China’s central bank has got off to a hawkish start on banking system liquidity this month, sending a clear signal that the days of monetary easing are over.
After skipping open market operations on Tuesday, the People’s Bank of China released 140 billion yuan (US$20.3 billion) in additional liquidity in the interbank market on Wednesday but did not renew the 230 billion yuan medium-term lending facility that matured the same day.
That move is expected to further squeeze money for banks and push up short-term rates.
“The good economic performance in the first quarter has given room for financial deleveraging, a key theme for this year,” China Minsheng Banking chief analyst Wen Bin said.
Wen said the government was confident of meeting its 6.5 per cent growth target this year, after the economy surprised with a 6.9 per cent rise in the first quarter.
Market worries of tighter liquidity drove up the overnight Shanghai interbank offered rate to 2.8451 per cent yesterday, the highest reading in two years.
“China’s central bank is responding to changing external factors, including the US Federal Reserve’s interest rate hikes and the much-talked-about downsizing of the Fed’s balance sheet,” Wen said.
The world’s second-biggest economy has raised interbank policy rates but held off on an increase in benchmark interest rates.
The central bank also reported a fall of 812 billion yuan on its balance sheet in March.
Wen said the fall was not intentional but the result of fiscal deposits leaving the banking system to help fund construction activities. A similar fall was recorded in 2015 when forex counterparts increased capital outflows.
But China International Capital Corporation warned that the fall suggested the central bank planned to stop monetary easing and rely on open market operations or lending facilities to increase liquidity.
Beijing has made it clear that it will pursue a prudent and neutral monetary policy from this year to remedy the asset bubble and prevent financial risks.
Chinese President Xi Jinping underscored the authorities’ tough line on the issue when he used a Politburo meeting late last month to order stricter financial regulation.
Zhou Hao, chief emerging markets economist at Commerzbank, said the central bank seemed to be leaning towards shrinking financial leverage, especially banks’ off-balance sheet businesses.
“It has repeatedly issued alerts to the market since last September. It is a prolonged liquidity crunch,” Zhou said.

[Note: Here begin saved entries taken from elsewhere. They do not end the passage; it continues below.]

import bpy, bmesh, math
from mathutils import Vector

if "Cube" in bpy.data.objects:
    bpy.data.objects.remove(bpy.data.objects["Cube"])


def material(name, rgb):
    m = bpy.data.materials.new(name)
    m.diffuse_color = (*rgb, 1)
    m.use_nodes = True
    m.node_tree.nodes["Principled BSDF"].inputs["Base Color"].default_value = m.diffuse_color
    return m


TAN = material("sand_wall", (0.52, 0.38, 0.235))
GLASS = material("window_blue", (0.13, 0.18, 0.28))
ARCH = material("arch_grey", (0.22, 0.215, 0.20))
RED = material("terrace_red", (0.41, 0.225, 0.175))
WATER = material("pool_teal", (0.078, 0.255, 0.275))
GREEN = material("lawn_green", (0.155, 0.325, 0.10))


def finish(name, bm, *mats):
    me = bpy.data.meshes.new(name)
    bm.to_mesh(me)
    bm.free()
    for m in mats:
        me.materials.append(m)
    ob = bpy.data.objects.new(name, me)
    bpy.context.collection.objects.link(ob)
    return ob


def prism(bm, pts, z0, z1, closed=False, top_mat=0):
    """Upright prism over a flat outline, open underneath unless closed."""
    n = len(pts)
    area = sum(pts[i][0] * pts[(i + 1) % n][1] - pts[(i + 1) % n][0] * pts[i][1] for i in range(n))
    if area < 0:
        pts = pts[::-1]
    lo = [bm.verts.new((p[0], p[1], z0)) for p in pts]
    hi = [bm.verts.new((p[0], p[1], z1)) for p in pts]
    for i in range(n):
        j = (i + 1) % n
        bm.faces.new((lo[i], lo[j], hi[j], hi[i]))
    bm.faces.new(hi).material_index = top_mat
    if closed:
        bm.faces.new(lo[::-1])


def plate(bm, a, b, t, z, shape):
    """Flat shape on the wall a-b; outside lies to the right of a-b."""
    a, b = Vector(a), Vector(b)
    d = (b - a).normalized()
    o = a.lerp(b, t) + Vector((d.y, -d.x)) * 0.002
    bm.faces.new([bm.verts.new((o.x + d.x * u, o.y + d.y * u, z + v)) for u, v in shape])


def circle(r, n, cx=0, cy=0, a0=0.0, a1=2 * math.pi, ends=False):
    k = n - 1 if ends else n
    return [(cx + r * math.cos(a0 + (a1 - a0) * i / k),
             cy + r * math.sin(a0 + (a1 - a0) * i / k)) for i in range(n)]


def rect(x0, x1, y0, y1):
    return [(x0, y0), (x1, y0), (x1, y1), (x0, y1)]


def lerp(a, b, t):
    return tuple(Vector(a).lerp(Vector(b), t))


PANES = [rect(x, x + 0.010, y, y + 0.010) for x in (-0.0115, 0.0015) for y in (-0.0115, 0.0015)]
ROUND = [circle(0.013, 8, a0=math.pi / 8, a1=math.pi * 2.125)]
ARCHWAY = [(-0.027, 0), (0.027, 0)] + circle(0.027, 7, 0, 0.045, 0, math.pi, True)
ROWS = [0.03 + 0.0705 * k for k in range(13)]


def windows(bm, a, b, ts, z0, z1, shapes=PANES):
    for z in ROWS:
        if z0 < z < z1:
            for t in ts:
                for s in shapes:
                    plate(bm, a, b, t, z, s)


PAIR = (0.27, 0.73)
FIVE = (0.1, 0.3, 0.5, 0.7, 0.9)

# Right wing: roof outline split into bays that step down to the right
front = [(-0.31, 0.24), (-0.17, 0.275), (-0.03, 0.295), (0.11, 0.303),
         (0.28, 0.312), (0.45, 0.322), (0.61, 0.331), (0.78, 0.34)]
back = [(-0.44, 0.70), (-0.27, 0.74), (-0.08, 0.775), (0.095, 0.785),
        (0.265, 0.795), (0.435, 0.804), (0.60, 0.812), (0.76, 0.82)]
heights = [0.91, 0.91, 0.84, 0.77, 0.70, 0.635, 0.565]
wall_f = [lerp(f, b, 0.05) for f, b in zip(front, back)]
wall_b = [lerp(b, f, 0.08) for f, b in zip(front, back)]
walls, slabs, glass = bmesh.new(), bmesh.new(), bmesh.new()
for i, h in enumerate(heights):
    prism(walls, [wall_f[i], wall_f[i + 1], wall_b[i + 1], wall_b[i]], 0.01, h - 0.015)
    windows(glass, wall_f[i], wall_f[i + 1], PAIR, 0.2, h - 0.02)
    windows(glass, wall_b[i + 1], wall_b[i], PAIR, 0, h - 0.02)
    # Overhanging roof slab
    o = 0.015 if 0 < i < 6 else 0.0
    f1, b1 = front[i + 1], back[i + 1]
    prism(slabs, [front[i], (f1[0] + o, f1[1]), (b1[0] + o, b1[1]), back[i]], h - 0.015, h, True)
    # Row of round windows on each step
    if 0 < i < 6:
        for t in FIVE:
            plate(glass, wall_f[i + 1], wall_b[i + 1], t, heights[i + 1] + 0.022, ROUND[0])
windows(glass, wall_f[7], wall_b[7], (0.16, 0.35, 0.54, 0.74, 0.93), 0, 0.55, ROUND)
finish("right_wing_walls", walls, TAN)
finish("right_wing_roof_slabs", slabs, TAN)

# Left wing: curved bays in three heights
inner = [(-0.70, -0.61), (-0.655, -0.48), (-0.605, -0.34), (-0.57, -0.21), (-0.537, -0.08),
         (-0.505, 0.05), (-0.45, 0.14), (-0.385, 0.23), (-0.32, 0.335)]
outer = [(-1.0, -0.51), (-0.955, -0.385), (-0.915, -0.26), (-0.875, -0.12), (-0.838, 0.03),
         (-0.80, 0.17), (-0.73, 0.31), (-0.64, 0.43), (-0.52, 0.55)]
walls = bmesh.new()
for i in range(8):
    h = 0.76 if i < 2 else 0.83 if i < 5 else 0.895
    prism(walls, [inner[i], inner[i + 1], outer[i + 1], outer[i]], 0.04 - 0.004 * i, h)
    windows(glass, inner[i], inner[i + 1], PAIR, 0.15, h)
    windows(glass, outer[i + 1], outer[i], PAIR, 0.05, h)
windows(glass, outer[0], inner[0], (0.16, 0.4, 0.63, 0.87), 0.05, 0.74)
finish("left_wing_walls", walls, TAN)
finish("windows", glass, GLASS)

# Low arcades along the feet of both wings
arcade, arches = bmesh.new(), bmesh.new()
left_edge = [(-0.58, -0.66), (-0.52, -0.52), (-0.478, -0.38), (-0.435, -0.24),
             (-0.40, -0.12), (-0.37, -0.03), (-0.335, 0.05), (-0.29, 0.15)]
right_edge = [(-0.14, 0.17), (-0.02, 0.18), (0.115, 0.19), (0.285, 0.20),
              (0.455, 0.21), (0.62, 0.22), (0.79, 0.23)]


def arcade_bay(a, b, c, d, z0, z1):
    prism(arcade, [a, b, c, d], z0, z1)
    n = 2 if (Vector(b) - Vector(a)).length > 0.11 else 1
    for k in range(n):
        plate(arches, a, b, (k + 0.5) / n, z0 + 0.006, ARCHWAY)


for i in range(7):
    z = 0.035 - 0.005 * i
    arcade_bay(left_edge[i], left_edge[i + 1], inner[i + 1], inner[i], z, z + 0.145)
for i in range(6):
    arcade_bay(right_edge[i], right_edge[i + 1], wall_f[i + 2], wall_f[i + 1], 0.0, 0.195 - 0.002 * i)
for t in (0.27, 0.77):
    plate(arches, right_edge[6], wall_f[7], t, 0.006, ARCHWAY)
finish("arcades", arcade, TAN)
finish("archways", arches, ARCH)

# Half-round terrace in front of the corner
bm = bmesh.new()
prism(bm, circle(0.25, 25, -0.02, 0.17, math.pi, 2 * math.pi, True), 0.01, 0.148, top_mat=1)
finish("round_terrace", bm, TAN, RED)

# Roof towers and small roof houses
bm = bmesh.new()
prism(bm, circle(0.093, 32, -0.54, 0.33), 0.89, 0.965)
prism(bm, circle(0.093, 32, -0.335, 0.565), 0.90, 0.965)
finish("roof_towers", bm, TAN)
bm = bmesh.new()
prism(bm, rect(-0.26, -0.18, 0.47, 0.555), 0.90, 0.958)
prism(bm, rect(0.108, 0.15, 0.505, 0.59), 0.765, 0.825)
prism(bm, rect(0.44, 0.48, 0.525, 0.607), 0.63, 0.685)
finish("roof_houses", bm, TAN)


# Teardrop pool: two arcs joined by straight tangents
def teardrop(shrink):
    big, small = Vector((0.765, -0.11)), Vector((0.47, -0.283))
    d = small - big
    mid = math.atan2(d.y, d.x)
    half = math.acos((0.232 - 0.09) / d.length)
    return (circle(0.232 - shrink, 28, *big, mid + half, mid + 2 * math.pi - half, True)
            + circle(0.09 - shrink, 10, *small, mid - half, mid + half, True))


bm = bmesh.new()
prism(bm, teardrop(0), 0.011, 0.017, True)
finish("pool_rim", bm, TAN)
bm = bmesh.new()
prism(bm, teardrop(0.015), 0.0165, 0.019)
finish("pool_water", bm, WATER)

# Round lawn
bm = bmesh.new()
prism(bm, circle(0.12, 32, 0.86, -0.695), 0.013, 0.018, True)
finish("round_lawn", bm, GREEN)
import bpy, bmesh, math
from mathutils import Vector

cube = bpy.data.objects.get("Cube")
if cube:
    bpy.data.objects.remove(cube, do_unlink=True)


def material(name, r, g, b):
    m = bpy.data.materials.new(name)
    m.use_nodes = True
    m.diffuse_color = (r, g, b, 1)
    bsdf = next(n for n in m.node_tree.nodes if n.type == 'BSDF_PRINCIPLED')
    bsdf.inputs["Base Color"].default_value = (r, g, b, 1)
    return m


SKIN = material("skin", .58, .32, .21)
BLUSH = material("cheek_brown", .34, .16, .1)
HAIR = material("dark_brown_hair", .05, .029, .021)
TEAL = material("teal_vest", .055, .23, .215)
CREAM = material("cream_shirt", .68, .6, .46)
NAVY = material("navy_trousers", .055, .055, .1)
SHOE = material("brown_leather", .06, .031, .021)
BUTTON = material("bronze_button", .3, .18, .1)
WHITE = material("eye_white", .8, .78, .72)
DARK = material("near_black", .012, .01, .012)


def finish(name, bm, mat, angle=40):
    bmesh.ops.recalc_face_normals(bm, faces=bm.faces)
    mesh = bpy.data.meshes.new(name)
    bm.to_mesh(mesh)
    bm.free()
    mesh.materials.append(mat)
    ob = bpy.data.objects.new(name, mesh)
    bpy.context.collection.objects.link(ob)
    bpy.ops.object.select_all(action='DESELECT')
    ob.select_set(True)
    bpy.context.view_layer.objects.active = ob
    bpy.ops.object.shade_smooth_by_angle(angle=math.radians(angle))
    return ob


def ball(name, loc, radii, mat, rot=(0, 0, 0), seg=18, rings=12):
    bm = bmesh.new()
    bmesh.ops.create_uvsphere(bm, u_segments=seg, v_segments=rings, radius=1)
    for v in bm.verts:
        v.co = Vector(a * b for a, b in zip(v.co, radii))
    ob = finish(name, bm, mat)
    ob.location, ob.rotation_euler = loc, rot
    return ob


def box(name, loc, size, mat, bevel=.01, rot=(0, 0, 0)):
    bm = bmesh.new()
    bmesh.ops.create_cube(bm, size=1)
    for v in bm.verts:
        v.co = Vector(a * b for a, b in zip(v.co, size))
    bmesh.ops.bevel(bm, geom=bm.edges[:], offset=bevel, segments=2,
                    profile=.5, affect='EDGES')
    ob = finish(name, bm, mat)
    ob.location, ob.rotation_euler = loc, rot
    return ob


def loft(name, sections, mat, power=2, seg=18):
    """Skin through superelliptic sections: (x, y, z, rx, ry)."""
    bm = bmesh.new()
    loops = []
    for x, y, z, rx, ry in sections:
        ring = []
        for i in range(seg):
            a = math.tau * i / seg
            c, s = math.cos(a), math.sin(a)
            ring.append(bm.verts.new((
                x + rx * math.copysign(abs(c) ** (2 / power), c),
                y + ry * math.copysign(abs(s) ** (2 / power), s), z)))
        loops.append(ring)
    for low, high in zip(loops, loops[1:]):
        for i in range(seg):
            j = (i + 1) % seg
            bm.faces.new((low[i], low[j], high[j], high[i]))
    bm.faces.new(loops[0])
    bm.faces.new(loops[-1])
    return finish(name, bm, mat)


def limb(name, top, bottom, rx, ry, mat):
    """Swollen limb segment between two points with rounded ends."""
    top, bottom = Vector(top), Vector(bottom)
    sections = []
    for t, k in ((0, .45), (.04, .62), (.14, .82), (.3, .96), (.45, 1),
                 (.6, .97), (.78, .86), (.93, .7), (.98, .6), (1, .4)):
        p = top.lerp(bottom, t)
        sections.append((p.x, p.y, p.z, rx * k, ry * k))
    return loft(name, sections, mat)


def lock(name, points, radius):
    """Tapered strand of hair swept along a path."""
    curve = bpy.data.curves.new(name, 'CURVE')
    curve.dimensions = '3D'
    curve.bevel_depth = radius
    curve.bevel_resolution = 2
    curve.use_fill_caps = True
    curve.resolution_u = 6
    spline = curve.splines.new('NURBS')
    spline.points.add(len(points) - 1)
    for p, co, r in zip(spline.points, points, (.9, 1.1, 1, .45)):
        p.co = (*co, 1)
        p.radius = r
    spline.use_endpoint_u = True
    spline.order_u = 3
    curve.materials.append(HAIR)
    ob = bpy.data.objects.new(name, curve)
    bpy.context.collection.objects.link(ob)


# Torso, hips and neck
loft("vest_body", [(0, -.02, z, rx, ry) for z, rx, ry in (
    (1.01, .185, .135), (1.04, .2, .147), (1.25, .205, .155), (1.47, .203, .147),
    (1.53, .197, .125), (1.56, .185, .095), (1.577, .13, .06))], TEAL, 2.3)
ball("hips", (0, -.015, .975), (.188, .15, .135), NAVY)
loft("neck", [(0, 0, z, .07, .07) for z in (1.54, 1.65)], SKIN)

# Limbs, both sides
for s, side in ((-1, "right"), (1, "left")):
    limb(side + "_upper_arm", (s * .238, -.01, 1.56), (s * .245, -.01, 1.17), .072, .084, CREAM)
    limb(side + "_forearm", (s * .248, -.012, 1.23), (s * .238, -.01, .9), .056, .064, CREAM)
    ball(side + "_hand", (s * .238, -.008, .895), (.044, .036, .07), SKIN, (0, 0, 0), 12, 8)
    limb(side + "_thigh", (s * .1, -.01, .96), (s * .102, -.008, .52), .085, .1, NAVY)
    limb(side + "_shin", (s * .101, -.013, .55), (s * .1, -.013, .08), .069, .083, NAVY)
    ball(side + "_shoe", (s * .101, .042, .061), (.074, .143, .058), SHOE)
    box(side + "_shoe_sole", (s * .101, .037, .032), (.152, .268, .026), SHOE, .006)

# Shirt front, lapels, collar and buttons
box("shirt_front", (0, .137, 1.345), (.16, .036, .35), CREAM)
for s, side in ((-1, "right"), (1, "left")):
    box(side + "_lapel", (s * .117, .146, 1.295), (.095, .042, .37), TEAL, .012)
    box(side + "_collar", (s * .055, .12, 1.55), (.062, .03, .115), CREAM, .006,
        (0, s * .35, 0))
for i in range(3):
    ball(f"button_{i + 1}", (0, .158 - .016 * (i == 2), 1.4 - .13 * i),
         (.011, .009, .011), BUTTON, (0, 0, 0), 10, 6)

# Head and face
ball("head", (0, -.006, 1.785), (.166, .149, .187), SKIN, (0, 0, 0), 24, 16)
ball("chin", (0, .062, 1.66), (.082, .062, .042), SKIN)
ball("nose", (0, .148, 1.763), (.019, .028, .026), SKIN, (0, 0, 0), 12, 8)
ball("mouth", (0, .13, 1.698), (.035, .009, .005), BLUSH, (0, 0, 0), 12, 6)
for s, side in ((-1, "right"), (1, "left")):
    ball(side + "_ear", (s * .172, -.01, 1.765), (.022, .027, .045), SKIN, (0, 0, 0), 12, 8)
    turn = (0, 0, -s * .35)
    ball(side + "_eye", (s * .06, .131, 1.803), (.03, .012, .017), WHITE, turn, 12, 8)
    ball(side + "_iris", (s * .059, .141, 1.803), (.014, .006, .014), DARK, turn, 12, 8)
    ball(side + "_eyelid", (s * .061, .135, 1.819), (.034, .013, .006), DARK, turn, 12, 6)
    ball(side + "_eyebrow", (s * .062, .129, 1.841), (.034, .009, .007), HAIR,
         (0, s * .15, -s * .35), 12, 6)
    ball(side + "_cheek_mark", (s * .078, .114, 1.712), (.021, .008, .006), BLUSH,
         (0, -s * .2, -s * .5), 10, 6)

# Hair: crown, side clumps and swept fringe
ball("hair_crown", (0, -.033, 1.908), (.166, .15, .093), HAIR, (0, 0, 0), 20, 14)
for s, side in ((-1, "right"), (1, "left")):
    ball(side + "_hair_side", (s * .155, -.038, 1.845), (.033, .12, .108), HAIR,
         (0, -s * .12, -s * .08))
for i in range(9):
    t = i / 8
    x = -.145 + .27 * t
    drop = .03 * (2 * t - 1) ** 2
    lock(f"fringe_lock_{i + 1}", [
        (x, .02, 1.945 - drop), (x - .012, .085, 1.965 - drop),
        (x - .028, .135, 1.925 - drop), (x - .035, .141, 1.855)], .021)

But he added that the central bank always provided help at critical points and its tightening was actually very slow.
Bank of Communications senior analyst Chen Ji said the authorities should control the pace of deleveraging to minimise risks to the stock and bond markets.
“The PBOC has not changed its tactics but maintained a neutral monetary policy with a tightening bias. It is pursuing a steady deleveraging and will not rush for success,” Chen said.